The capture of Saddam Hussein has somewhat overshadowed the failure of the EU summit on the European Union constitution in Brussels, moving the story to second place in the dailies. Nevertheless, all the papers analyse the collapse of the talks and offer a lot of opinion pieces discussing the subject.
Commentator Martin Komarek in MLADA FRONTA DNES writes that the position of the Czech Republic is somewhere between the combative Poles and Germans. "The Brussels collision puts our diplomats in a situation they are not able to solve," says Mr Komarek in MLADA FRONTA DNES. The Czech Republic has become an independent player on the European chessboard and now has to decide which side to take.
The commentator goes on to say that Czechs have no need to be pessimistic. "Our diplomacy has a unique chance to contribute to an agreement between the opposing sides.

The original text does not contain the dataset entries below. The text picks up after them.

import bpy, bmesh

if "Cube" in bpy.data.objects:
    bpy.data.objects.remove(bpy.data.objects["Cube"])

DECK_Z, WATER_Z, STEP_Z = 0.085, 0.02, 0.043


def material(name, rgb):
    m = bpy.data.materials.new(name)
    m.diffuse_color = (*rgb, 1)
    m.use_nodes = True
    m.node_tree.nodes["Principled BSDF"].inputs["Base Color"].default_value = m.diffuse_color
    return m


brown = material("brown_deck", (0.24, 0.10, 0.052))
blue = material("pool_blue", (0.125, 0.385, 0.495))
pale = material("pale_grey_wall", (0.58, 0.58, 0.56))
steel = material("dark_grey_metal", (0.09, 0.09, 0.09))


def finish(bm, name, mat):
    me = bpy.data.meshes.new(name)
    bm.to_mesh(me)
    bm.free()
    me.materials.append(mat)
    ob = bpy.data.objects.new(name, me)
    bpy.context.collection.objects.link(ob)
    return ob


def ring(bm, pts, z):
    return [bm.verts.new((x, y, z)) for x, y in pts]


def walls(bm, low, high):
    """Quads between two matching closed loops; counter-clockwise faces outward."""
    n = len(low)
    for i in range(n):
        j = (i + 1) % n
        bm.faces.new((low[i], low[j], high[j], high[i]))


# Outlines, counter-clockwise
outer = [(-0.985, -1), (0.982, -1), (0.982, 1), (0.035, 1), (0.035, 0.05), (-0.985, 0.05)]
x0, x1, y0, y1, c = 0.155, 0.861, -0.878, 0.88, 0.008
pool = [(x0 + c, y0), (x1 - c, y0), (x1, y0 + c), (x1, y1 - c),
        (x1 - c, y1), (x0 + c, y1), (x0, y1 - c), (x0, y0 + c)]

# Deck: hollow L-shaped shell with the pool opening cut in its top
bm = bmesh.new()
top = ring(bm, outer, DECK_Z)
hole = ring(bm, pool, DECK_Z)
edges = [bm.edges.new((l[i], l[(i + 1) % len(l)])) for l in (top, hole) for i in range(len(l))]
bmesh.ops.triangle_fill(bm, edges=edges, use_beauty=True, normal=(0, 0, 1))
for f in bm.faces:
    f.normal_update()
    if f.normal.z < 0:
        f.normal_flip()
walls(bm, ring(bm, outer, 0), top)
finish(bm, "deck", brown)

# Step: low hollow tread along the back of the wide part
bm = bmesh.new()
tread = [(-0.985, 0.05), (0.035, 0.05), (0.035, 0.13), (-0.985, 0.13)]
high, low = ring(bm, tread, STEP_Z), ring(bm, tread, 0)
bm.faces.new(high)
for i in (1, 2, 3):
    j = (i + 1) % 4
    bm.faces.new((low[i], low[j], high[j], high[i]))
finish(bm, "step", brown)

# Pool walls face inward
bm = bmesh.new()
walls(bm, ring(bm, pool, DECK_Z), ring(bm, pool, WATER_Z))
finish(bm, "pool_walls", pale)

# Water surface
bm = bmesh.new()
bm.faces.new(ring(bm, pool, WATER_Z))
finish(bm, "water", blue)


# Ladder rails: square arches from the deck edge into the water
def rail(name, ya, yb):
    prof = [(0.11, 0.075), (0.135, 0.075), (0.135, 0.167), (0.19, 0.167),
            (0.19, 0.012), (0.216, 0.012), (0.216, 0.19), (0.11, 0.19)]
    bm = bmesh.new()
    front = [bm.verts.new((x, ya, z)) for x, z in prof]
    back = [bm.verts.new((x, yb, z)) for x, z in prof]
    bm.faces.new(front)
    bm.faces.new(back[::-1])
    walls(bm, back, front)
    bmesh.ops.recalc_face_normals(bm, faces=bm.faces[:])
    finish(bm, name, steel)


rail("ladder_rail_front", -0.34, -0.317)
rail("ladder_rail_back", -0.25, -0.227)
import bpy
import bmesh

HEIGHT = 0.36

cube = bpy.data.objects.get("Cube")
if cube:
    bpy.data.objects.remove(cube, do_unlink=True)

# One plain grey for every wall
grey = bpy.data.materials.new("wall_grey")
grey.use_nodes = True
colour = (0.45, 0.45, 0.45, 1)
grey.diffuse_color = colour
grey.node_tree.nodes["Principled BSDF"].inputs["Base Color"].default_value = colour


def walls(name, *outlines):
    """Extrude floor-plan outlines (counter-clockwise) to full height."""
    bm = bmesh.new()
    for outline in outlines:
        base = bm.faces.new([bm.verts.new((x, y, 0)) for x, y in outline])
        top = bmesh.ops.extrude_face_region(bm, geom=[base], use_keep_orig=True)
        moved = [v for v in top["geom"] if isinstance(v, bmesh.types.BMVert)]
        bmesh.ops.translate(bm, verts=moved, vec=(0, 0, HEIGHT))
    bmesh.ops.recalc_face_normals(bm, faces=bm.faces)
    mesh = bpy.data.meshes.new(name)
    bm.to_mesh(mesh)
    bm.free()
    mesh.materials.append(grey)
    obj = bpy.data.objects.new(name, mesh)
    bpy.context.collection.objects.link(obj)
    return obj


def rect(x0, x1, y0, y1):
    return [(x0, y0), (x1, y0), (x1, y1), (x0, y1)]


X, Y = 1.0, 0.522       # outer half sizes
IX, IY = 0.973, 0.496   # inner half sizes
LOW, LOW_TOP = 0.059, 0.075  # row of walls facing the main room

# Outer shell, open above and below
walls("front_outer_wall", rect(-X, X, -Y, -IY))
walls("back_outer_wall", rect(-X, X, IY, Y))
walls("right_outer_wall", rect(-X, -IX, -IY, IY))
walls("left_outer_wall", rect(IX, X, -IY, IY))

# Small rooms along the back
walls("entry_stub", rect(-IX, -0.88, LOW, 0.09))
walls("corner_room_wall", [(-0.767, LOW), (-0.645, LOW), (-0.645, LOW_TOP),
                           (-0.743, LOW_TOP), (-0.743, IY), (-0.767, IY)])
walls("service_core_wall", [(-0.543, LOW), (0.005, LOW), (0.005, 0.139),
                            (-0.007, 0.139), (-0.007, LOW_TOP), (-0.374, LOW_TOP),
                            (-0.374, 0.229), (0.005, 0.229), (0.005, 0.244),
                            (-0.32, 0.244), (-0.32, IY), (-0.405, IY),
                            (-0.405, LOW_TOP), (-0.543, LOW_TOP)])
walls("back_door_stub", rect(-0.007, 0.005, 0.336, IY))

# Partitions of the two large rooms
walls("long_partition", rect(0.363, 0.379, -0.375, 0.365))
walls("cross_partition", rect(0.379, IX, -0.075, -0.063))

Haven't we always dreamt of becoming a bridge over troubled waters?" Martin Komarek asks, as he ends his column in MLADA FRONTA DNES.
Staying with European matters, LIDOVE NOVINY reports that former government spokesman, Social Democrat MP Libor Roucek has been elected to the fore of his party's list of candidates for the European Union Parliament. The voting on Sunday was not without controversy, the paper writes. Some of the candidates stepped down because they considered their position on the list too disadvantageous.
For example, former foreign minister Jan Kavan, who was President of the United Nations General Assembly in the past year, placed 11th on the Social Democrats' list of candidates which, in his words, made him virtually ineligible. The head of the Foreign Affairs Committee of the lower house Vladimir Lastuvka has given up his candidacy after being placed 6th on the list. "Either I haven't worked hard enough, or my low position is a result of some internal deals. My resignation should now bring attention to the topic," MP Vladimir Lastuvka tells LIDOVE NOVINY.
On the same topic, PRAVO writes that the Communist Party tried to persuade Jan Kavan to be their European Parliament candidate "Number Two". Mr Kavan received the offer from the party's deputy chairman Miloslav Ransdorf, but has refused. Another communist vice-chairman tells PRAVO that unfortunately, in Jan Kavan the Czech political left loses a first class MEP. PRAVO adds that four Social Democrats who featured among the first 13 candidates on the list have resigned for the same reason as Mr Kavan and Mr Lastuvka.
And finally, the business daily HOSPODARSKE NOVINY writes about the good news which Monday evening will bring to the citizens of the West Bohemian city of Pilsen. Giant fireworks tonight will end a decade of disputes about the route of the Pilsen ring road. A 26-kilometre stretch of the motorway which connects the Czech capital with the German state of Bavaria has been finished and will welcome the first cars tonight. According to the city authorities, 20,000 cars, including 2,500 lorries, pass through Pilsen every day, HOSPODARSKE NOVINY writes. The city authorities expect the ring road to bring a huge relief to the congested city.